Reading is Knowledge - Knowledge is Power
At Katherines we want to expose children to a range of genres and authors, sending them home with a number of different books across the term/year to enjoy. Reading with your child daily, if you can, will foster a love of reading. The older your children becomes, the more they will read independently. However from a young age and as they move through the school it is important that you read with them.
Reading for 20 minutes a day is essential
Supporting your children at home:
- Take it in turns to read a page each.
- Play games with them such as eye spy where you can look for words that relate to a certain thing such as weather or play snap where they have to find words that rhyme with one another.
- Stop stories at key points and ask if your child can predict what is going to happen next.
- Act out sections of the book that you are reading, putting on funny voices for the different characters.
- If your child has a particular interest then try and find books that link to that area. Your local libraries are a great place to start to find these books.
- Ask questions about your children's book
Questions to ask when sharing a book:
Look at the front cover. What could the book be about?
Who is the author? Have you read any other books by this author?
What is an illustrator? What do they do? How do they help you as the reader?
What does that word mean? Read the words around it to help you figure it out.
Who are the main characters?
What do you think happens next?
How do you think the character feels? Why? What would you do in that situation?
Can you predict how the book will end?
Who is your favourite character and why?
Do you think there is a hidden message in the story? What is it?
Can you retell the story so far in five sentences?
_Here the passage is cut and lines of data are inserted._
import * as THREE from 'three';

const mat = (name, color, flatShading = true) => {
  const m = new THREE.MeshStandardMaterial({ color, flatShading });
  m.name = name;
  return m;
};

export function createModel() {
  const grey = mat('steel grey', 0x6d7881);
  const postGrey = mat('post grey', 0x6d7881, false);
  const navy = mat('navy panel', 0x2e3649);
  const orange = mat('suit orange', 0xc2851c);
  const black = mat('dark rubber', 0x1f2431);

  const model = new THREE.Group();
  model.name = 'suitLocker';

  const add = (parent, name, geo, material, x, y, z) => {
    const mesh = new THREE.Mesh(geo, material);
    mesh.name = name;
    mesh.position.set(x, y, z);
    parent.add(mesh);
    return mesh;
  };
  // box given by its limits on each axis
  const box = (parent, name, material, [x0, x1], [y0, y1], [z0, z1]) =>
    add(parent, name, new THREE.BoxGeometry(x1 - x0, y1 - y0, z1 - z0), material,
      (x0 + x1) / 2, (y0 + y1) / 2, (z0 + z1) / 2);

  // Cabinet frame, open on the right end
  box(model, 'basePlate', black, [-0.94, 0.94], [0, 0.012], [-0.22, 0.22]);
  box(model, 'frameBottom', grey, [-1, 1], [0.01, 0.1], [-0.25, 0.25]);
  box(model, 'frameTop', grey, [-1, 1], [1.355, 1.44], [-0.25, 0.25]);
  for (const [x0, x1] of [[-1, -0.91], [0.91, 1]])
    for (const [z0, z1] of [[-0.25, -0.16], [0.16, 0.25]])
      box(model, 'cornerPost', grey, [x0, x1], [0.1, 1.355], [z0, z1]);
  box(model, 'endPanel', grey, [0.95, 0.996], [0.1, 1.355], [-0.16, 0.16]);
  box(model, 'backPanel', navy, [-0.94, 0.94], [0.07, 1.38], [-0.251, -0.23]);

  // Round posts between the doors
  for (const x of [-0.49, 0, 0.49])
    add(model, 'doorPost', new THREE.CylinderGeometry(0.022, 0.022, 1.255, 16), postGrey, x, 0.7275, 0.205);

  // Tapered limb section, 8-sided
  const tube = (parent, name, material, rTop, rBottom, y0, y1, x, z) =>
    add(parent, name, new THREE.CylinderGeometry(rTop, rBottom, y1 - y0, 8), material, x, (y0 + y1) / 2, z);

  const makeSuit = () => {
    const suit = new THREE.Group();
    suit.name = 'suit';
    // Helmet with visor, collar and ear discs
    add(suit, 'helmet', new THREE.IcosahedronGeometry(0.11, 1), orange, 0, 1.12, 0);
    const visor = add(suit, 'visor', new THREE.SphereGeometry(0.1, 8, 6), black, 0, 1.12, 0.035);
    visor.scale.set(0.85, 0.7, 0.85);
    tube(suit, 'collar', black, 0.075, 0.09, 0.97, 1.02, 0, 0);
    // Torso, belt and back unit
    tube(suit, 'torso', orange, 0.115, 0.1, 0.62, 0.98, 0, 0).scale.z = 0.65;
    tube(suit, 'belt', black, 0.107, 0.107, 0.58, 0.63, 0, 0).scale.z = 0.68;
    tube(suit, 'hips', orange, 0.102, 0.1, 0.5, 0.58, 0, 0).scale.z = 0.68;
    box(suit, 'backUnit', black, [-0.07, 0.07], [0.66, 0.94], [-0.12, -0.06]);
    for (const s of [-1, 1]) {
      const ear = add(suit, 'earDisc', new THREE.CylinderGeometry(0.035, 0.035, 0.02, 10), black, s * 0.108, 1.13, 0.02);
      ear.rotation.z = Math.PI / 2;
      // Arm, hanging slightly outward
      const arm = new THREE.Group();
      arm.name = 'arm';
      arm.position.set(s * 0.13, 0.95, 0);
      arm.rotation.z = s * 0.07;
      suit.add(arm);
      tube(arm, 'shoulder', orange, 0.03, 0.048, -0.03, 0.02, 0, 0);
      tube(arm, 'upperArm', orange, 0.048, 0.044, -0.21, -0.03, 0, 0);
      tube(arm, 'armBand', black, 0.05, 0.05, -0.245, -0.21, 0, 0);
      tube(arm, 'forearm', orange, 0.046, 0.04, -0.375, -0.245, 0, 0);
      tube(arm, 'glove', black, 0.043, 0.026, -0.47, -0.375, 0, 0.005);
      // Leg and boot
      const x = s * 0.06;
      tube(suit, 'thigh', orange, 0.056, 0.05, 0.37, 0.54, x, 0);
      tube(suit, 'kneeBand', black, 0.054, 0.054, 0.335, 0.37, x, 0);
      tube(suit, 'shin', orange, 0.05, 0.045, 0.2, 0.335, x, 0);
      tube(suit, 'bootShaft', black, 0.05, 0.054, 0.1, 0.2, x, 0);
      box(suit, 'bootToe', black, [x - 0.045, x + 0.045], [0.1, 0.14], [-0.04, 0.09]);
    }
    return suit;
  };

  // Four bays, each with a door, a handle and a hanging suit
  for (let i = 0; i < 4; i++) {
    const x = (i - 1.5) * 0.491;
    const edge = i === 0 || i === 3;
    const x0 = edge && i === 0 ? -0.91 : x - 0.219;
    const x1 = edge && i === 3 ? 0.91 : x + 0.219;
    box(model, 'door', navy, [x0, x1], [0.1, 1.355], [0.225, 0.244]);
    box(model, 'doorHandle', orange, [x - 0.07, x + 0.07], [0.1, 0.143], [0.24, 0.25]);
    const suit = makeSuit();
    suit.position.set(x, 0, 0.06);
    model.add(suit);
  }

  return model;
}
Can you think of another way of how he story could have ended?
You can read Anywhere!
Take a look at the unusual places we have read this year: